(Dataset entries)

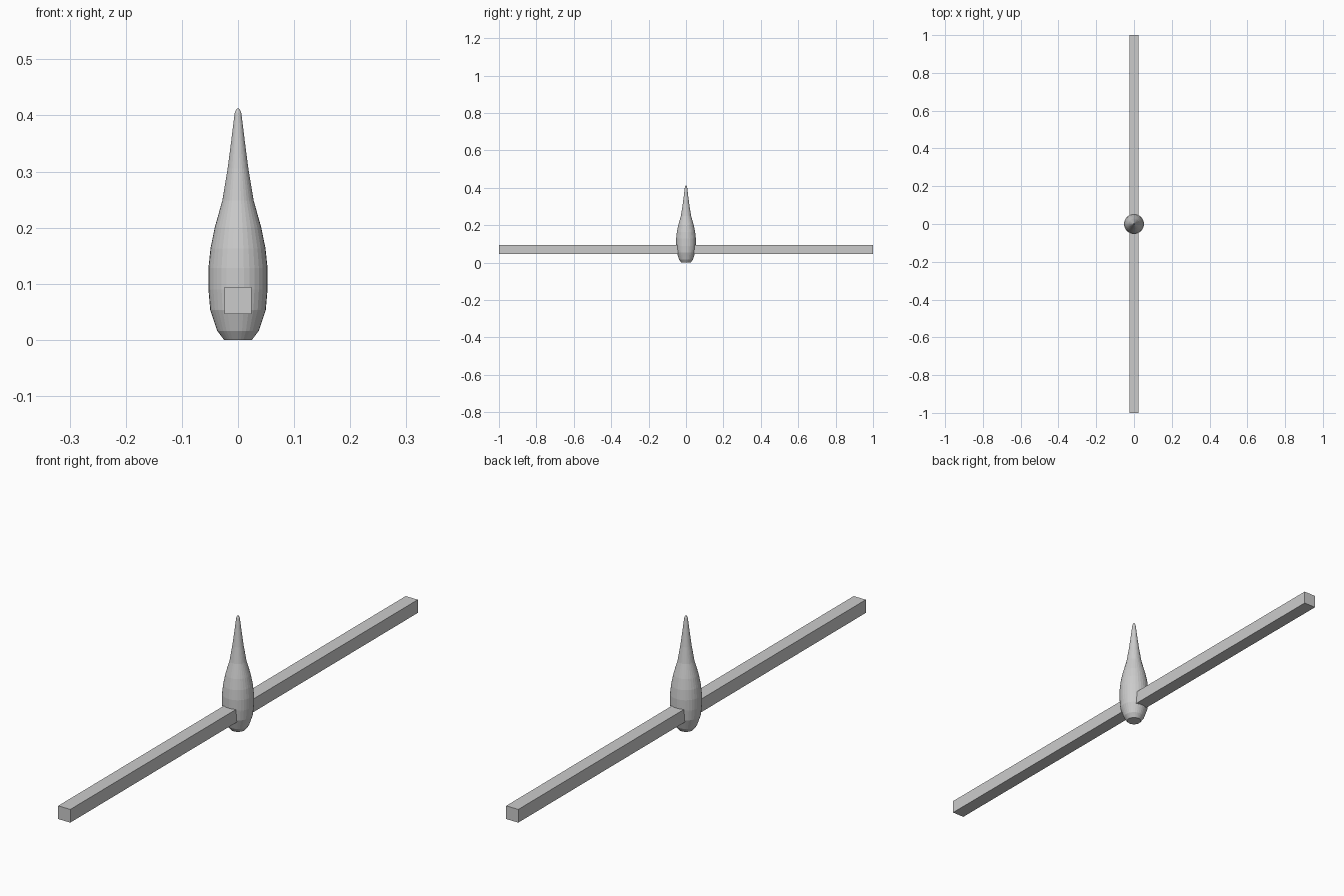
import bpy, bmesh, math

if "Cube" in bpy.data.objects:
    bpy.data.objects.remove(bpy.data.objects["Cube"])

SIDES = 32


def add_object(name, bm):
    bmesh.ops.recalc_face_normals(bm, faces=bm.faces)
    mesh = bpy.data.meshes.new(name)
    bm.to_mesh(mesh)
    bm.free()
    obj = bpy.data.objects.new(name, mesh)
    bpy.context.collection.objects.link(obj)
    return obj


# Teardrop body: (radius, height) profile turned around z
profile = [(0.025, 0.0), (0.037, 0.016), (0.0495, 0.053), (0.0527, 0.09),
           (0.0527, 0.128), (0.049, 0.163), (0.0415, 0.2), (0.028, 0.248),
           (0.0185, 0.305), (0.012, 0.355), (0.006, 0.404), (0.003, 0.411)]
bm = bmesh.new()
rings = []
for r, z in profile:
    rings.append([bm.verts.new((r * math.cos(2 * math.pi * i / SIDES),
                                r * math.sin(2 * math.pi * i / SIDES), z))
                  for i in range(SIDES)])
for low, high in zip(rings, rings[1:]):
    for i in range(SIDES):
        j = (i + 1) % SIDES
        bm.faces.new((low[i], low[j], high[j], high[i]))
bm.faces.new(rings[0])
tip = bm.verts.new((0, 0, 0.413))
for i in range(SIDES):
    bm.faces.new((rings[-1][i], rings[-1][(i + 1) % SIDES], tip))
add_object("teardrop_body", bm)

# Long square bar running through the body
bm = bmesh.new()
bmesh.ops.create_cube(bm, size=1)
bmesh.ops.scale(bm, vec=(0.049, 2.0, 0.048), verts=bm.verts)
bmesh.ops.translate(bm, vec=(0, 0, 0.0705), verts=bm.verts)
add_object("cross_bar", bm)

(End Dataset entries)
(Dataset entries)

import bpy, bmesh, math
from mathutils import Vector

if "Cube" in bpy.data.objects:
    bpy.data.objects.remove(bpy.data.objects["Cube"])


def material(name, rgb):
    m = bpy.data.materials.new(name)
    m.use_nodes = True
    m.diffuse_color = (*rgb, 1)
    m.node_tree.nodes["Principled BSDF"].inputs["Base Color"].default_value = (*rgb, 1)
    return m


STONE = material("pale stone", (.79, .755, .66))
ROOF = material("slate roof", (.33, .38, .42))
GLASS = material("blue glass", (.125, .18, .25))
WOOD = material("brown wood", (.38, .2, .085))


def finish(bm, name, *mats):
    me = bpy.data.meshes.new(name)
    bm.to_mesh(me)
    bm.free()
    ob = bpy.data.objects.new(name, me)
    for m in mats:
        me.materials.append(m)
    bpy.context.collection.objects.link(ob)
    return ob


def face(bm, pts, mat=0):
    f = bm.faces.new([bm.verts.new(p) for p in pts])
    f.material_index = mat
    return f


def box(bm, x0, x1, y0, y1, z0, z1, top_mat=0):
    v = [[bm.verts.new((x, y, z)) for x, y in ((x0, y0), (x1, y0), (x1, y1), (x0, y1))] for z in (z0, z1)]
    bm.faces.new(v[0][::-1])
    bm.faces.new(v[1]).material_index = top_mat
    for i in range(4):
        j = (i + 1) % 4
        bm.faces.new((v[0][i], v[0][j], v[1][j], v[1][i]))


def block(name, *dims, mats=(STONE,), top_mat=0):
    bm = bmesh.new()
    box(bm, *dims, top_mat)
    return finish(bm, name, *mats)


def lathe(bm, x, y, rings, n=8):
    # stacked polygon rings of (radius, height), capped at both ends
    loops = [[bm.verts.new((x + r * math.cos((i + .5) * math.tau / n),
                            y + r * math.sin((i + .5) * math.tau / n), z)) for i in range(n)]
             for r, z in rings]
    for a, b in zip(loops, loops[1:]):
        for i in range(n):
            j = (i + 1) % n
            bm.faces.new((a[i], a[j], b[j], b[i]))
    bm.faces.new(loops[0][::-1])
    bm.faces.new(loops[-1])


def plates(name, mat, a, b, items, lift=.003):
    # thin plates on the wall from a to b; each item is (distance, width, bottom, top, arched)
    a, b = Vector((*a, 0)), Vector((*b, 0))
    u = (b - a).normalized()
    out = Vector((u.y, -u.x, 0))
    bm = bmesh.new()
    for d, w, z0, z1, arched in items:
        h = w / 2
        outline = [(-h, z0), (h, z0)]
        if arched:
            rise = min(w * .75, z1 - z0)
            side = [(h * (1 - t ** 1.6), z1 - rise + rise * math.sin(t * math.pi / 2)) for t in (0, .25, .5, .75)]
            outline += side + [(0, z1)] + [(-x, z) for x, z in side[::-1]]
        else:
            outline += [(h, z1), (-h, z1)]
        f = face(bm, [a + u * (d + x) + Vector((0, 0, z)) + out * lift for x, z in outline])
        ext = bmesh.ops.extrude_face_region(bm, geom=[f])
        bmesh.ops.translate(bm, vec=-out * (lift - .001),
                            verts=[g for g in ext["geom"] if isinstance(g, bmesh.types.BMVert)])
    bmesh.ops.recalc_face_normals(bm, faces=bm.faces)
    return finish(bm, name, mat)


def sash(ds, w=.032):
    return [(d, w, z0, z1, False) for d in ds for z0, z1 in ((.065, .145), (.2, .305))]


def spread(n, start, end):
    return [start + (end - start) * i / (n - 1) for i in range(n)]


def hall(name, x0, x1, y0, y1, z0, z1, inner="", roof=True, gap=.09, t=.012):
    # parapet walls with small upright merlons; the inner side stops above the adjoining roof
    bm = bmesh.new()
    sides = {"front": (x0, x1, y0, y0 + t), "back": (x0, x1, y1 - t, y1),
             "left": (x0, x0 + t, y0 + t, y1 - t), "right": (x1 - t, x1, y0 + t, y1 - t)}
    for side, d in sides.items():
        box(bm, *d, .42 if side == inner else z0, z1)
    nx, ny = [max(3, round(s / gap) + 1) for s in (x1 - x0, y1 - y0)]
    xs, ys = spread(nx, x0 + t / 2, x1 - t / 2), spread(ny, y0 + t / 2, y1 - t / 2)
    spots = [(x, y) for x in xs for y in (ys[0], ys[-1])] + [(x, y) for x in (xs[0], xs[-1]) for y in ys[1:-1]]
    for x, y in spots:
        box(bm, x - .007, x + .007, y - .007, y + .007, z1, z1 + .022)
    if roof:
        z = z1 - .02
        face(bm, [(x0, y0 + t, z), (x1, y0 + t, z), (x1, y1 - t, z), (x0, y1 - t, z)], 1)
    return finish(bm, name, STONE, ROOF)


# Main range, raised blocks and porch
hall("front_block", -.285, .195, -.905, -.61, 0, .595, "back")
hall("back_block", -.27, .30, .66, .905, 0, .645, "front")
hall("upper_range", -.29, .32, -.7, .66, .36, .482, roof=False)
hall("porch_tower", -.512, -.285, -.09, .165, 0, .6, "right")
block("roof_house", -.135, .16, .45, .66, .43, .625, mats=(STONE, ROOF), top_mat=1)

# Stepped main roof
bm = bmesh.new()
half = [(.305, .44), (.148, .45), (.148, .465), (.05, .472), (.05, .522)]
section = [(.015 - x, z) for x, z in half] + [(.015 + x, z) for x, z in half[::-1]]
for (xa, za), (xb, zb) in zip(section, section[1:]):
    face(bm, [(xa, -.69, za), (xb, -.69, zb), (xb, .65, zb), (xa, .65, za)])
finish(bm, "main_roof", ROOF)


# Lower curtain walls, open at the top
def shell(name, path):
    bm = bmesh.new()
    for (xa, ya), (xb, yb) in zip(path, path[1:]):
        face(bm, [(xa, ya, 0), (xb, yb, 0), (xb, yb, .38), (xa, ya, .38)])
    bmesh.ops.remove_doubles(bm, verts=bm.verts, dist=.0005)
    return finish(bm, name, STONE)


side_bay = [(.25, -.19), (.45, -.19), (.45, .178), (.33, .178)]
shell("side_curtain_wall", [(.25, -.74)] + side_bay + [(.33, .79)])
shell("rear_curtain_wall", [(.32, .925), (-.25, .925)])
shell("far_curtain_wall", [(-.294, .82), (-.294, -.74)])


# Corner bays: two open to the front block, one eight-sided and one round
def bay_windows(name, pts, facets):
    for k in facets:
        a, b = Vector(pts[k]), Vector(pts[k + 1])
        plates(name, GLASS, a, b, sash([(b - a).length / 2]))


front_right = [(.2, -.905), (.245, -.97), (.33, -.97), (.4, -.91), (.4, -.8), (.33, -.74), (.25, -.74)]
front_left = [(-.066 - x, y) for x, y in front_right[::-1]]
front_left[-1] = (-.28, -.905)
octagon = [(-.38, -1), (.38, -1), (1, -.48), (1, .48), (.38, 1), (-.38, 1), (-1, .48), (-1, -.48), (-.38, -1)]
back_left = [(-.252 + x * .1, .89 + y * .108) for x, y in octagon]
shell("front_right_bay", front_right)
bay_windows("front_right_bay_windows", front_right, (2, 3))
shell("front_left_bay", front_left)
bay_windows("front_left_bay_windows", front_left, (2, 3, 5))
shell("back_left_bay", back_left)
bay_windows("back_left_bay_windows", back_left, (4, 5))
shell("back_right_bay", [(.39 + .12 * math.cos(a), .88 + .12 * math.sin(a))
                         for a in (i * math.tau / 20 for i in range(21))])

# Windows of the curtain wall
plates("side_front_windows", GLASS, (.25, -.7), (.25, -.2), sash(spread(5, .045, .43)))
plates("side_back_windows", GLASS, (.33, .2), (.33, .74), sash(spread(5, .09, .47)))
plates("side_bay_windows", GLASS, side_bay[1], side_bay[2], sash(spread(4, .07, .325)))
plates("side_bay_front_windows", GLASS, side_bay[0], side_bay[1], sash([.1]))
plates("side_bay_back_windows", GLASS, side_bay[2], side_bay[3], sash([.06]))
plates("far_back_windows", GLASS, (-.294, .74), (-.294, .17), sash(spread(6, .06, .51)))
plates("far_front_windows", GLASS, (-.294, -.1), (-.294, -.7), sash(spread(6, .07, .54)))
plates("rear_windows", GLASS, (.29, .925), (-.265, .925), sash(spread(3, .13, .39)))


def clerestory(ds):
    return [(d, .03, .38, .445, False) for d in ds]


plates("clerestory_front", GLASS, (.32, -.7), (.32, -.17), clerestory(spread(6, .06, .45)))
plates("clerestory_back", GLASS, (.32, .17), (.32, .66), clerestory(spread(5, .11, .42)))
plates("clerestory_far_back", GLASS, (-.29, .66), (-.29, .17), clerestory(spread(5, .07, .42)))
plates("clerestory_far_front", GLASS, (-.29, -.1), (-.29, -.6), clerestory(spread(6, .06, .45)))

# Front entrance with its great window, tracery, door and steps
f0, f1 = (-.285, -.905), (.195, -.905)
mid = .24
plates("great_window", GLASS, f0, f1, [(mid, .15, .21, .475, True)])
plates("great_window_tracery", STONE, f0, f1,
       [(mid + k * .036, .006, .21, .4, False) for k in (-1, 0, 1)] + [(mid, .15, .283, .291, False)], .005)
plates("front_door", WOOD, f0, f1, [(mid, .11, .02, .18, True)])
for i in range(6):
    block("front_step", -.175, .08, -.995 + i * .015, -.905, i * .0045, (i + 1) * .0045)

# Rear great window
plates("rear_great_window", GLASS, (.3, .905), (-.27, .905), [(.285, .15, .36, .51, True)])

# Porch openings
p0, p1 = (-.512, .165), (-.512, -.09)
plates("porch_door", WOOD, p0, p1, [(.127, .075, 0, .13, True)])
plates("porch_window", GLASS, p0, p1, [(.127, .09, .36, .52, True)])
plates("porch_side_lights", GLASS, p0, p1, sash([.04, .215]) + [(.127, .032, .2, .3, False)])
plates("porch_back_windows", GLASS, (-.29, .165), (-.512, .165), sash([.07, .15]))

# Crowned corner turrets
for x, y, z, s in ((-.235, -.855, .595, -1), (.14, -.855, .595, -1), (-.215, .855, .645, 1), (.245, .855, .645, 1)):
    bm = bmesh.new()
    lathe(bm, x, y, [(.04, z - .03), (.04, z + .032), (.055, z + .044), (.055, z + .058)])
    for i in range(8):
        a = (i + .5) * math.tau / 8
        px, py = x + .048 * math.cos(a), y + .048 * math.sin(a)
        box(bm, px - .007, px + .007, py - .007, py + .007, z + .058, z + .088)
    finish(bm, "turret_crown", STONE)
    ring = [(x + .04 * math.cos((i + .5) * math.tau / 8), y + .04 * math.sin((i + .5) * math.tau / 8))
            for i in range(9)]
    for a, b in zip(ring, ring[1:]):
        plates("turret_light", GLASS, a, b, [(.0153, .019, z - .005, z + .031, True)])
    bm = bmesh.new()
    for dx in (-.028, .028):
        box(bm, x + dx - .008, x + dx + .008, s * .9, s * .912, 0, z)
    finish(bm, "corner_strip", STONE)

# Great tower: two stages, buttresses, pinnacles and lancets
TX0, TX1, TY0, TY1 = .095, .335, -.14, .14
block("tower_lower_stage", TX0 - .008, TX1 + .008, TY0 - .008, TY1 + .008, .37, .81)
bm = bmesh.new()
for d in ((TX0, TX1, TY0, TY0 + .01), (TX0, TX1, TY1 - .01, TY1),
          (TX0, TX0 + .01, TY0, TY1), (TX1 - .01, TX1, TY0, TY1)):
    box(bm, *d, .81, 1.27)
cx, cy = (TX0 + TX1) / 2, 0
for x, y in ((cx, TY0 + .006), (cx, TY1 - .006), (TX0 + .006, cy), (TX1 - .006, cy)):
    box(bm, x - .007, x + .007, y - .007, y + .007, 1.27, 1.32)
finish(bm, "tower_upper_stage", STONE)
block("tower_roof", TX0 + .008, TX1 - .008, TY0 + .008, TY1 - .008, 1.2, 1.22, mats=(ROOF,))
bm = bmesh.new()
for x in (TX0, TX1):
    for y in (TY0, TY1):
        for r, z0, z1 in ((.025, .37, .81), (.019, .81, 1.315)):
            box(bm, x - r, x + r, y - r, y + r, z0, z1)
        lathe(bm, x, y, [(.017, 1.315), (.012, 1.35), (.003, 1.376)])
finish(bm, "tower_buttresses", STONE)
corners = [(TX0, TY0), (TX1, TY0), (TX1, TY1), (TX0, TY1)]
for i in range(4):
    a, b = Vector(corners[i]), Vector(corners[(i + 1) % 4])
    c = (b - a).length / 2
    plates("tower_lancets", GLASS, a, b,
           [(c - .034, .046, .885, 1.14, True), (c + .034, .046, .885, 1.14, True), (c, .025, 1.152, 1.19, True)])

(End Dataset entries)

| Your assignment |
Search the records for the word "loops" and copy out every line that holds it.

| Output below |
    loops = [[bm.verts.new((x + r * math.cos((i + .5) * math.tau / n),
    for a, b in zip(loops, loops[1:]):
    bm.faces.new(loops[0][::-1])
    bm.faces.new(loops[-1])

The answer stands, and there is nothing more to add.